Finishing our A Ba Ka of Philippine Souvenirs series, let’s turn our attention to the yummy treat called yema.
Souvenirs can be items that bear the unwritten trademark of a place. It’s a little bit like remembering Japan when you see sushi or Russia when you see fur hats. Nearing the finish line for our A Ba Ka of the Philippine Souvenirs series, let’s look at Walis. Wa for Walis It doesn’t matter where you are in the Philippines, as long as you are in one of the handicraft areas or dry goods part of the market, you are sure to find a store selling some walis. In English, “walis” translates to “broom.” Yes, the thing we use to sweep the floor is a souvenir. The popularity of brooms as souvenirs from the Philippines can be seen throughout social media and documented in many news reports. There are two types of common brooms in the Philippines.

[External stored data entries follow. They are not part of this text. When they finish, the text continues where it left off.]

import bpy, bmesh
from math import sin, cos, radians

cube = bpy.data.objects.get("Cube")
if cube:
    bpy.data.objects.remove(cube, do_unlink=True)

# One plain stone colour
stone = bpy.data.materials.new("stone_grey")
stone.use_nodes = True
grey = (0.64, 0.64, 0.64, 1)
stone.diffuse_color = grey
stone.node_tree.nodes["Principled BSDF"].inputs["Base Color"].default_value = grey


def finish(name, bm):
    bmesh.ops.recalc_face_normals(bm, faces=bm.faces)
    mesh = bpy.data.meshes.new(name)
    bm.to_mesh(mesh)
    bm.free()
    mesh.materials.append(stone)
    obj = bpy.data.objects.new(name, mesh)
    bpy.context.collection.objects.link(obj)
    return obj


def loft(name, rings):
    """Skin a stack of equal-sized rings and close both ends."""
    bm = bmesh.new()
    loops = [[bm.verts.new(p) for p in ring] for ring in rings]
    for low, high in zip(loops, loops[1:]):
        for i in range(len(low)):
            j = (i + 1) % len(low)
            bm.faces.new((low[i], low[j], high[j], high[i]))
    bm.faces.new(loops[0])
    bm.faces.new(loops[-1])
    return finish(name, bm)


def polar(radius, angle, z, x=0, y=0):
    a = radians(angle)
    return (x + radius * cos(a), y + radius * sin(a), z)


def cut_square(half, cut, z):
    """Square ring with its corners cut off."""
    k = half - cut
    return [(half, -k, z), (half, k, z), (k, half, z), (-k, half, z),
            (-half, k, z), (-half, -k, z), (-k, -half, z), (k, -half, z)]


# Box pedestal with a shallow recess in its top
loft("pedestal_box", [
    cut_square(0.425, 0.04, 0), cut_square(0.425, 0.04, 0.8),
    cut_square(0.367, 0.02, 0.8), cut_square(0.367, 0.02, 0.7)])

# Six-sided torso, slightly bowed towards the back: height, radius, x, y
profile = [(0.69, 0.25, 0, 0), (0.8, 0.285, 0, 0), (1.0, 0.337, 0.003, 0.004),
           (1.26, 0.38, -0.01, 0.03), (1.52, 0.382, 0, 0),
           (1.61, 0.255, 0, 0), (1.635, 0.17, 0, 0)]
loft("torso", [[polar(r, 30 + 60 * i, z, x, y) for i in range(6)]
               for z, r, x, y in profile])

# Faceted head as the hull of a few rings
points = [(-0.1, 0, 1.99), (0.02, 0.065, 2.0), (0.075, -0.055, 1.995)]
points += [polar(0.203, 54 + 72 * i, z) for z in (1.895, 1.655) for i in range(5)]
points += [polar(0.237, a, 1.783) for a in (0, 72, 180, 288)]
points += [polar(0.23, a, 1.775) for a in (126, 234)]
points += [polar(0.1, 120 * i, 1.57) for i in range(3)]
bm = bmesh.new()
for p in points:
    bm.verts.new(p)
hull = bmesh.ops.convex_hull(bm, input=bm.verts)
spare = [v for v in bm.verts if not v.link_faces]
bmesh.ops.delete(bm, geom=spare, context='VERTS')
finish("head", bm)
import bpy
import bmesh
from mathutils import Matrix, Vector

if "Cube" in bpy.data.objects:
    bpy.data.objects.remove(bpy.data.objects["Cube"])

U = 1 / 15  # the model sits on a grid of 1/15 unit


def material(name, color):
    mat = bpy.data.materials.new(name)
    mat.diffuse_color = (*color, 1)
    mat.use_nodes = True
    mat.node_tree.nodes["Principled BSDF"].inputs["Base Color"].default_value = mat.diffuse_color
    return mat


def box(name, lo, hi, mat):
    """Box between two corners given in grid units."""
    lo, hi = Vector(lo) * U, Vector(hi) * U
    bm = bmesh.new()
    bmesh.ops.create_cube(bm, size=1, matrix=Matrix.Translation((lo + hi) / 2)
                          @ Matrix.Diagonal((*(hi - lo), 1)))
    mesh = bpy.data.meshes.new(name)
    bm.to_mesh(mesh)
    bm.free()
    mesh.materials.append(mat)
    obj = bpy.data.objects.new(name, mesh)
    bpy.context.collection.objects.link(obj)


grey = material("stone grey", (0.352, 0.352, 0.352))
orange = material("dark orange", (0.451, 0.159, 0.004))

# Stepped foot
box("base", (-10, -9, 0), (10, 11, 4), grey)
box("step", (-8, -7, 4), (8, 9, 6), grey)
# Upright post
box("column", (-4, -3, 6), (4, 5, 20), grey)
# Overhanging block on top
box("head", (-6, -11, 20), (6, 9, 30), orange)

One is made of a bundle of sturdy palm leaf ribs, known to locals as “walis ting-ting,” and the other is a fan-shaped soft broom made of common reed, known as “walis tambo.” The latter makes a perfect …
Often, souvenirs are a way to make a statement, an advertisement, or an invitation for more people to come over and visit. At times it is like a preview of what we could expect once we get there.
Aside from being a decorative piece, souvenirs can also be functional. Come to think of it, most of the time, these are everyday items used by the locals of the places we visit.
Issue “I” for the A Ba Ka of Philippine Souvenirs series is about a food item available in most parts of the Philippines — so these are somewhat a staple to the country.
“Gitara” is the Filipino term for guitar. During the country‘s Spanish era, the friars brought over their guitars from Spain and introduced the instrument as “kitara,” which is the Spanish term for guitar, to the Island of Mactan.
When you travel and choose to eat street food, you get a taste of authentic local cuisine.